Which method you use depends on your preference. People who do both use the method most appropriate for the project. You couldn't shuttle tat with yarn very well, but you could needle tat with it. Then again, with the size of holes you'd have in the rings a project made with yarn wouldn't be very warm ;-) People with arthritis who have a hard time flexing their fingers, find needle tatting easier on their joints. The same is true for any kind of hand/wrist/arm injuries. There is a place for both types and it's mostly just a matter of preference.


yarnplayer said...

An excellent and honest description of both types of tatting methods. A lady I know does needle tatting, enjoys it, and makes some nice things but they are as you said, "puffy looking".
I do a lot of tatted jewelry with beads but I always use shuttle tatting. It's what I enjoy. So, to each their own, or something like that.

***Jon**** said...

Great explanation Sharon. I have not done any needle tatting but I can understand what you are saying. I would like to try needle tatting someday, i.e. when I can get hold of some needles, just to experience the difference. Also, if someone asks me about it I can explain it better.

Anonymous said...

I needle tat and can tell you that it looks exactly the same as shuttle tatting. One point I would like to make is that there are special "needles" for needle tatting. The size of needle you use depends on the size of the thread you are using. You use the diameter of needle that is as close to the thickness of the thread you are using. So that when you make the stitches on the needle and then push them off the needle onto the thread, the stitches are not loose at all - they are the right size for the diameter of the thread. You can't use a regular sewing needle to tat - it must be a special "tatting needle". The eye of the needle is no bigger than the shaft of the needle (so that you can slide the stitches over it and onto the base thread). Great blog! Thanks!

玉芳 said...

Dear Sharon
Thank you for your advice! Huggs from a beginner. :) xxx

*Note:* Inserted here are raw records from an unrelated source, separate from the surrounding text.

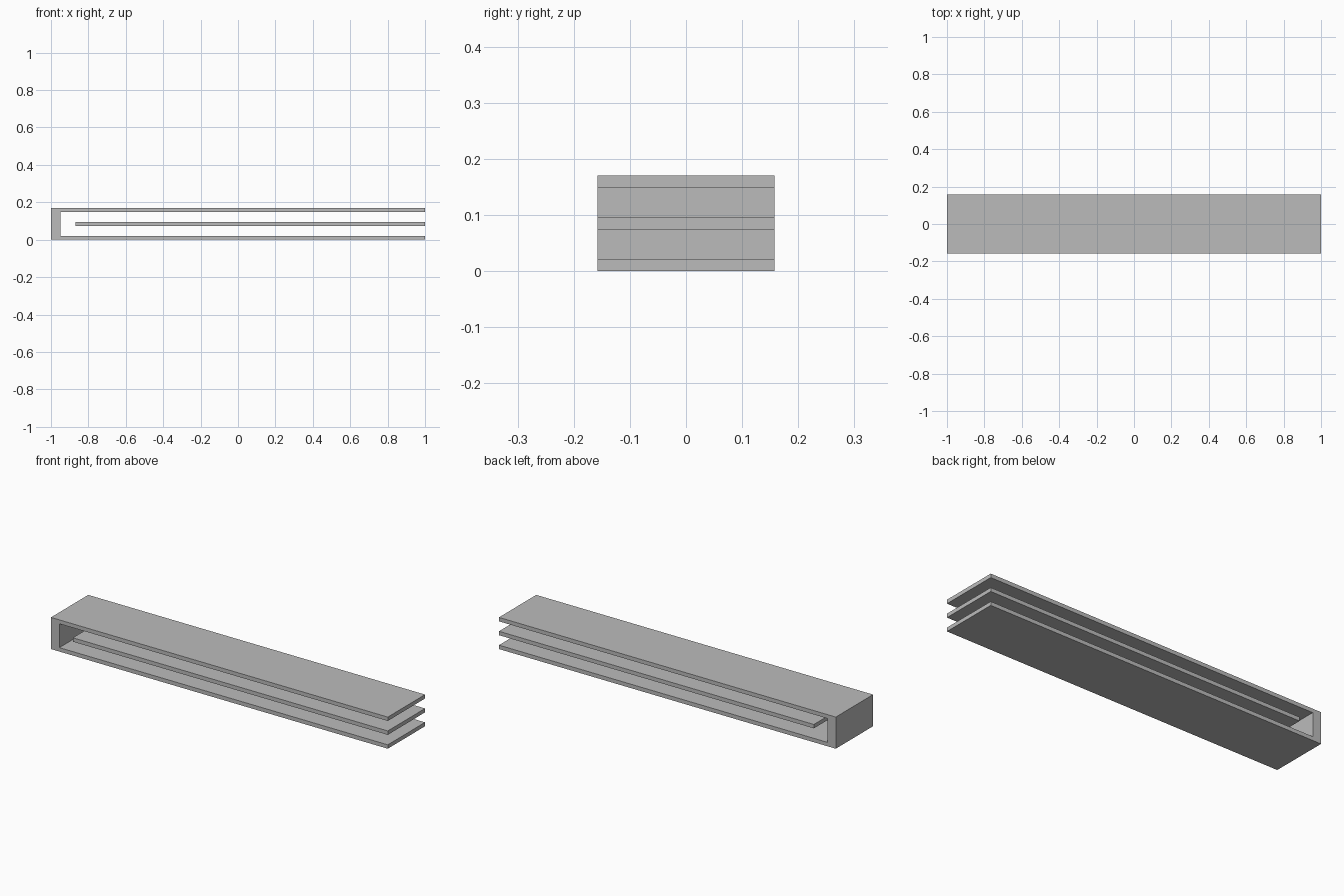
import bpy
import bmesh

cube = bpy.data.objects.get("Cube")
if cube:
    bpy.data.objects.remove(cube, do_unlink=True)

HALF_DEPTH = 0.158
HEIGHT = 0.17
PLATE = 0.021

grey = bpy.data.materials.new("plain_grey")
grey.use_nodes = True
colour = (0.5, 0.5, 0.5, 1)
grey.diffuse_color = colour
grey.node_tree.nodes["Principled BSDF"].inputs["Base Color"].default_value = colour


def extrude_profile(name, profile):
    """Extrude a closed x-z outline through the full depth."""
    bm = bmesh.new()
    face = bm.faces.new([bm.verts.new((x, -HALF_DEPTH, z)) for x, z in profile])
    result = bmesh.ops.extrude_face_region(bm, geom=[face])
    verts = [v for v in result["geom"] if isinstance(v, bmesh.types.BMVert)]
    bmesh.ops.translate(bm, verts=verts, vec=(0, 2 * HALF_DEPTH, 0))
    bmesh.ops.recalc_face_normals(bm, faces=bm.faces)
    mesh = bpy.data.meshes.new(name)
    bm.to_mesh(mesh)
    bm.free()
    mesh.materials.append(grey)
    obj = bpy.data.objects.new(name, mesh)
    bpy.context.collection.objects.link(obj)
    return obj


# Channel: bottom plate, end wall and top plate in one piece
inner = -0.95
extrude_profile("outer_channel", [
    (-1, 0), (1, 0), (1, PLATE), (inner, PLATE),
    (inner, HEIGHT - PLATE), (1, HEIGHT - PLATE), (1, HEIGHT), (-1, HEIGHT),
])

# Free plate floating midway inside the channel
low, high = (HEIGHT - PLATE) / 2, (HEIGHT + PLATE) / 2
extrude_profile("middle_plate", [(-0.87, low), (1, low), (1, high), (-0.87, high)])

columbinebeader said...

Sharon, you are absolutely correct re the differences. I do both and when doing needle tatting (with actual tatting needles - not sewing needles) I do see the difference in the finished product even when using a finer are correct, you have to tie the knot or else it will unravel or will at least become looser once it is taken off the needle. A way to get around this would be to keep it pulled tight after taking it off the needle and then immediately start another chain or ring against the end...but, again, you are correct, should it ever be cut or the thread ever break in the future, it will all come unraveled up to any knots. Even when using a finer sized tatting needle, it still is a little less crisp looking compared to shuttle tatting :)

Chalia Jones said...

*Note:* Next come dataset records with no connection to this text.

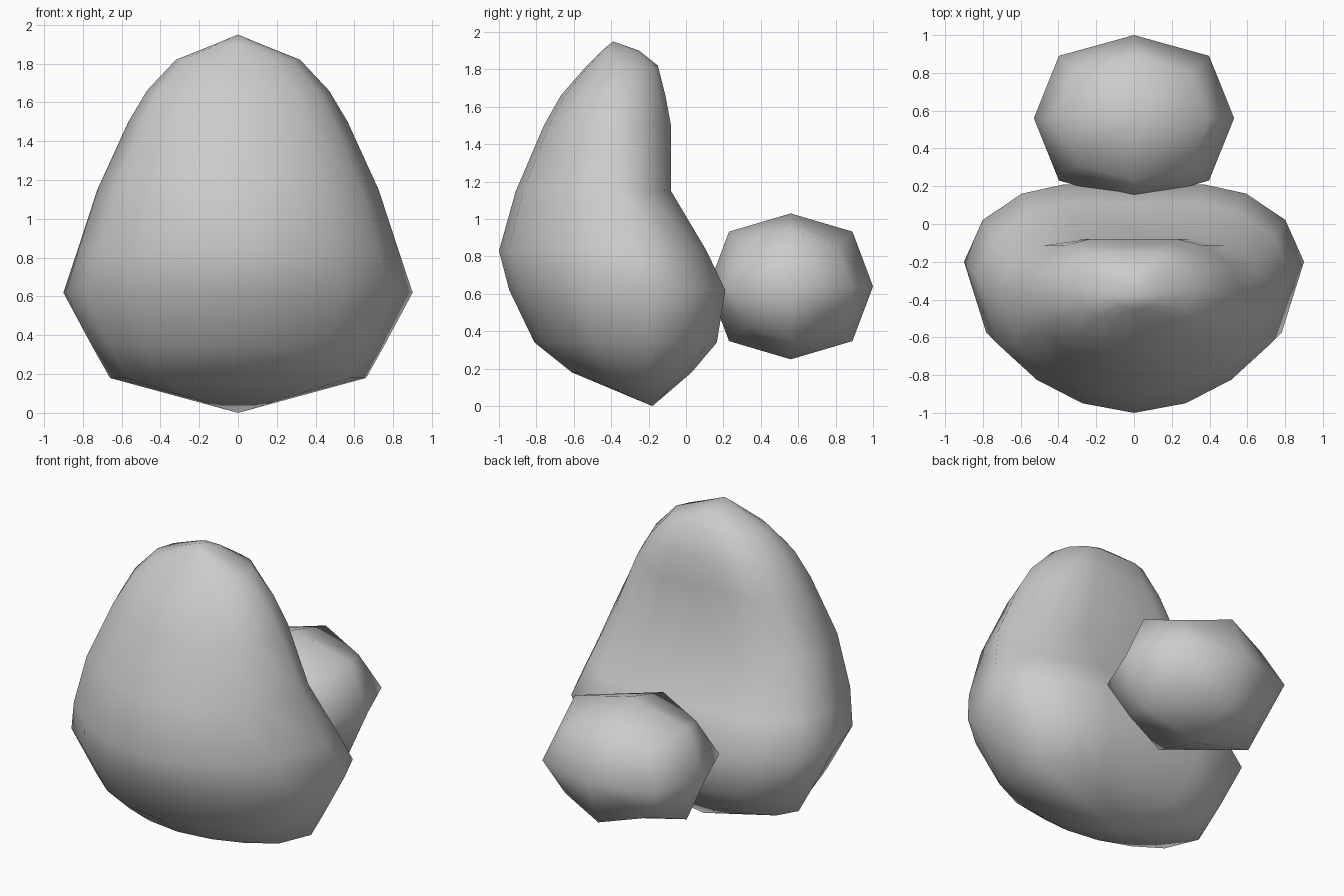
import bpy, bmesh

if "Cube" in bpy.data.objects:
    bpy.data.objects.remove(bpy.data.objects["Cube"])

# Body levels: z, half width, front y, back y, y of widest point
LEVELS = [
    (0.18, 0.66, -0.61, 0.03, -0.20),
    (0.34, 0.75, -0.81, 0.165, -0.20),
    (0.62, 0.90, -0.945, 0.21, -0.20),
    (0.83, 0.83, -1.00, 0.11, -0.27),
    (1.15, 0.725, -0.91, -0.08, -0.36),
    (1.50, 0.565, -0.76, -0.08, -0.37),
    (1.66, 0.47, -0.67, -0.11, -0.37),
    (1.82, 0.32, -0.53, -0.15, -0.36),
    (1.90, 0.12, -0.45, -0.25, -0.37),
]
# Half cross-section: x share of the width, y share toward back (+) or front (-)
HALF = [(0, 1), (0.41, 1), (0.66, 0.88), (0.89, 0.54), (1, 0),
        (0.87, -0.5), (0.62, -0.76), (0.33, -0.93), (0, -1)]
OUTLINE = HALF + [(-x, y) for x, y in HALF[-2:0:-1]]


def finish(name, bm):
    bmesh.ops.recalc_face_normals(bm, faces=bm.faces)
    for f in bm.faces:
        f.smooth = True
    mesh = bpy.data.meshes.new(name)
    bm.to_mesh(mesh)
    bm.free()
    obj = bpy.data.objects.new(name, mesh)
    bpy.context.collection.objects.link(obj)
    return obj


# Body: lofted rings closed by a point at each end
bm = bmesh.new()
rings = []
for z, w, front, back, mid in LEVELS:
    rings.append([bm.verts.new((x * w, mid + (y * (back - mid) if y > 0 else y * (mid - front)), z))
                  for x, y in OUTLINE])
n = len(OUTLINE)
bottom = bm.verts.new((0, -0.18, 0))
top = bm.verts.new((0, -0.39, 1.95))
for i in range(n):
    j = (i + 1) % n
    for a, b in zip(rings, rings[1:]):
        bm.faces.new((a[i], a[j], b[j], b[i]))
    bm.faces.new((rings[0][j], rings[0][i], bottom))
    bm.faces.new((rings[-1][i], rings[-1][j], top))
finish("body", bm)

# Round tail: a box smoothed by one subdivision
bm = bmesh.new()
bmesh.ops.create_cube(bm, size=2)
bmesh.ops.scale(bm, vec=(0.53, 0.44, 0.39), verts=bm.verts)
tail = finish("tail", bm)
tail.location = (0, 0.56, 0.64)
sub = tail.modifiers.new("rounding", 'SUBSURF')
sub.levels = sub.render_levels = 1
sub.use_limit_surface = False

So are all tatted pattern books compatible for user groups either a needle or shuttle?

Lucien Alta said...

Sharon, I am 77 and have never tatted. I am a newbie great grandmother twice and am thinking number three won't be long in coming. I found a pattern for tatted baby booties I love (almost impossible to find a vintage pattern). I am not sure what size needle/thread to use. Would this be too hard a project to start with or do you have a suggestion on where to start? Thanks in advance, Lucie.

Sharon said...

Both needle and shuttle tatting have their place. Often people that are learning, people that have arthritis and people with poor eyesight and trouble coordinating their fingers, prefer needle tatting. However needle tatting with size 100 thread is problematic. Most people who feel needle tatting isn't "puffy" work with thicker threads where the difference is less noticeable.

Anonymous said...

I started off with shuttle tatting and found it relatively easy, not as difficult as people made it out to be although it was slow at first.

Only recently, I have found needle tatting but I'm not sure about it yet as I do feel the stitches looser and not used to knotting at the end of every ring or chain. It seems to use a lot more thread than shuttle tatting, I find. Although it is a much quicker method of tatting and much easier to learn. Had a nosey for Needle Tatting books and there's not really much about either.